## DATASET EXTRACT
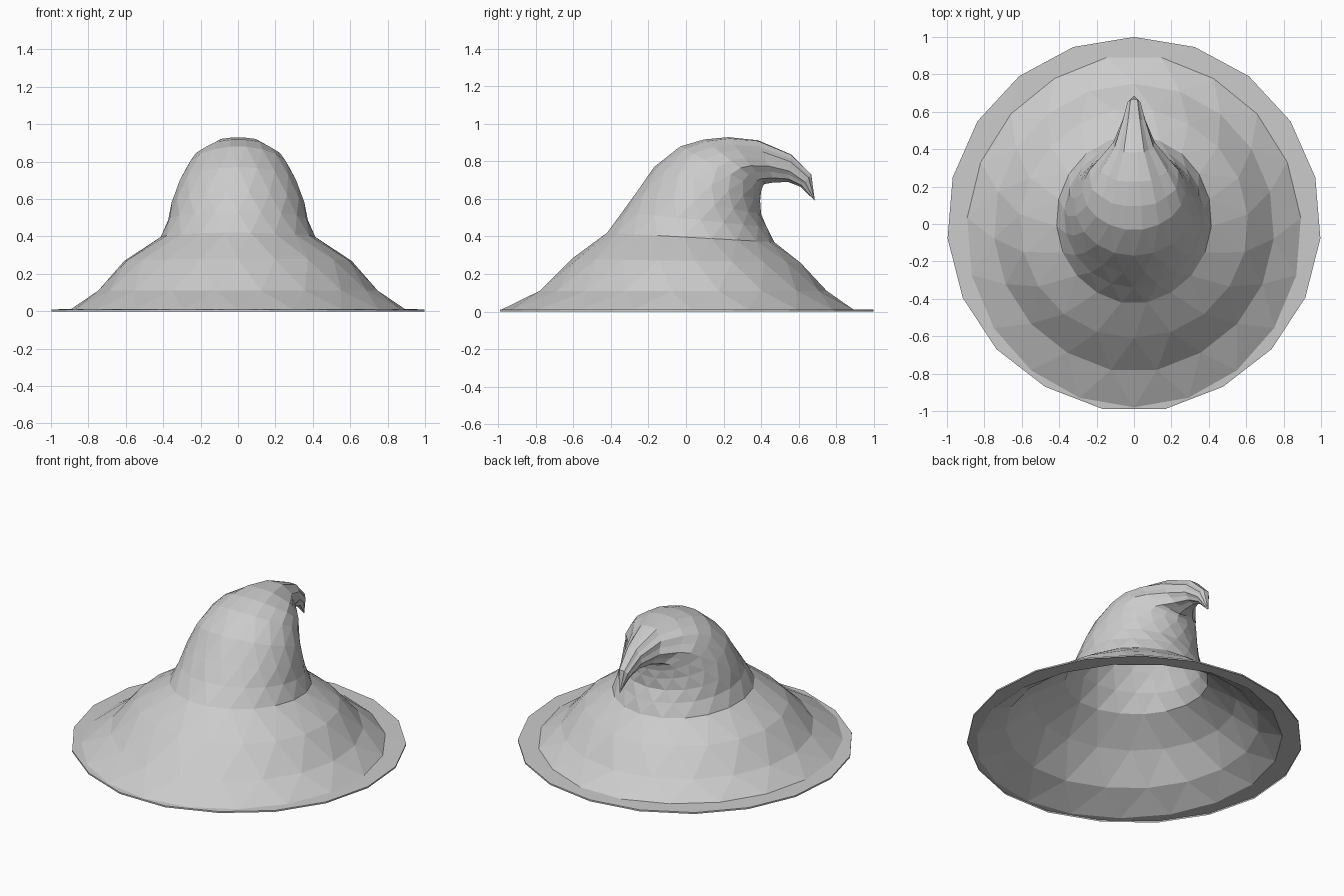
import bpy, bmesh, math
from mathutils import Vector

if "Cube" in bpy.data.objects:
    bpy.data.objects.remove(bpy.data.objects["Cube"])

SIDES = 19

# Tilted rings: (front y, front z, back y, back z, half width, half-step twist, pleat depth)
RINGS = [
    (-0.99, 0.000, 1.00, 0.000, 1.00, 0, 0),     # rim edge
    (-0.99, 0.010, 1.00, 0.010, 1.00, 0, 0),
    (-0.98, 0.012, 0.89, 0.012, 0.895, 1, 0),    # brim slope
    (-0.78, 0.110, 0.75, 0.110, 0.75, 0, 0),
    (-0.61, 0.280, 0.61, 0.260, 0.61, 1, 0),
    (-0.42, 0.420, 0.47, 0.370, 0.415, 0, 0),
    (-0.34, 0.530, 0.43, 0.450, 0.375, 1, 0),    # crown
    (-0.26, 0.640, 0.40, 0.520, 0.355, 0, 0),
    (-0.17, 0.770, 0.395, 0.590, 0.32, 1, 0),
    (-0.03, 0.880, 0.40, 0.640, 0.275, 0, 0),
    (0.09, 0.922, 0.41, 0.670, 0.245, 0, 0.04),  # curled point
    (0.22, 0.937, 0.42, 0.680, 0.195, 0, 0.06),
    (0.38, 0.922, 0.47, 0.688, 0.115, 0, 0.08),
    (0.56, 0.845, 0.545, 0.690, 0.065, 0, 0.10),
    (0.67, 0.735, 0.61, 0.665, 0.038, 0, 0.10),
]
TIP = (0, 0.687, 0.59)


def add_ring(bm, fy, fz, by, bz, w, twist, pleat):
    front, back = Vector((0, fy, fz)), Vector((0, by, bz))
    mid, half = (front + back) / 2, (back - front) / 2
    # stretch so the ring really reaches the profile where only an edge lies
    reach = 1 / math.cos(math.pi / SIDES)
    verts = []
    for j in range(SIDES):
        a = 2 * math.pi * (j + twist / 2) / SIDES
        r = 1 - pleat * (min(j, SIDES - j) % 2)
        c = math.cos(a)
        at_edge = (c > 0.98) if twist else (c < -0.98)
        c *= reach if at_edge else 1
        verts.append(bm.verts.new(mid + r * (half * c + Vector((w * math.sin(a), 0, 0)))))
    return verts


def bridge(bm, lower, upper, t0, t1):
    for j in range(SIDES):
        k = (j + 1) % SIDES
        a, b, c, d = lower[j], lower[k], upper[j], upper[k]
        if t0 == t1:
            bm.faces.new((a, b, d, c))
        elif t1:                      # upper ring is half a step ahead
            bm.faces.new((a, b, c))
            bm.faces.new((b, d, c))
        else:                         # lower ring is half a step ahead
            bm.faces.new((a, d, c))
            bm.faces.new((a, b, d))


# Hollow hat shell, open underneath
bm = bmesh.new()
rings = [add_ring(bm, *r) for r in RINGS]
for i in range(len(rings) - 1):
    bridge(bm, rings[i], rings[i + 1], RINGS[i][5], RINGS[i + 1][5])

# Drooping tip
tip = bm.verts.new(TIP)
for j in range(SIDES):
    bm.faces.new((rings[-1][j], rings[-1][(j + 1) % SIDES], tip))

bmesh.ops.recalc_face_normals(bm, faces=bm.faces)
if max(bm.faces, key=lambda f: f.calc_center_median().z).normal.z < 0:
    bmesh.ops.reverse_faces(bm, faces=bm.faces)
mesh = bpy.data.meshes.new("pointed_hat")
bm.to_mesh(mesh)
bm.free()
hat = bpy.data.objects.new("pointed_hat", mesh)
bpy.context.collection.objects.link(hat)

## PROBLEM TO WORK ON
Write out each line exactly, beginning at the one with "if max(bm.faces, key=lambda" and ending at the final line of the records above, with nothing added.

## RESULT
if max(bm.faces, key=lambda f: f.calc_center_median().z).normal.z < 0:
    bmesh.ops.reverse_faces(bm, faces=bm.faces)
mesh = bpy.data.meshes.new("pointed_hat")
bm.to_mesh(mesh)
bm.free()
hat = bpy.data.objects.new("pointed_hat", mesh)
bpy.context.collection.objects.link(hat)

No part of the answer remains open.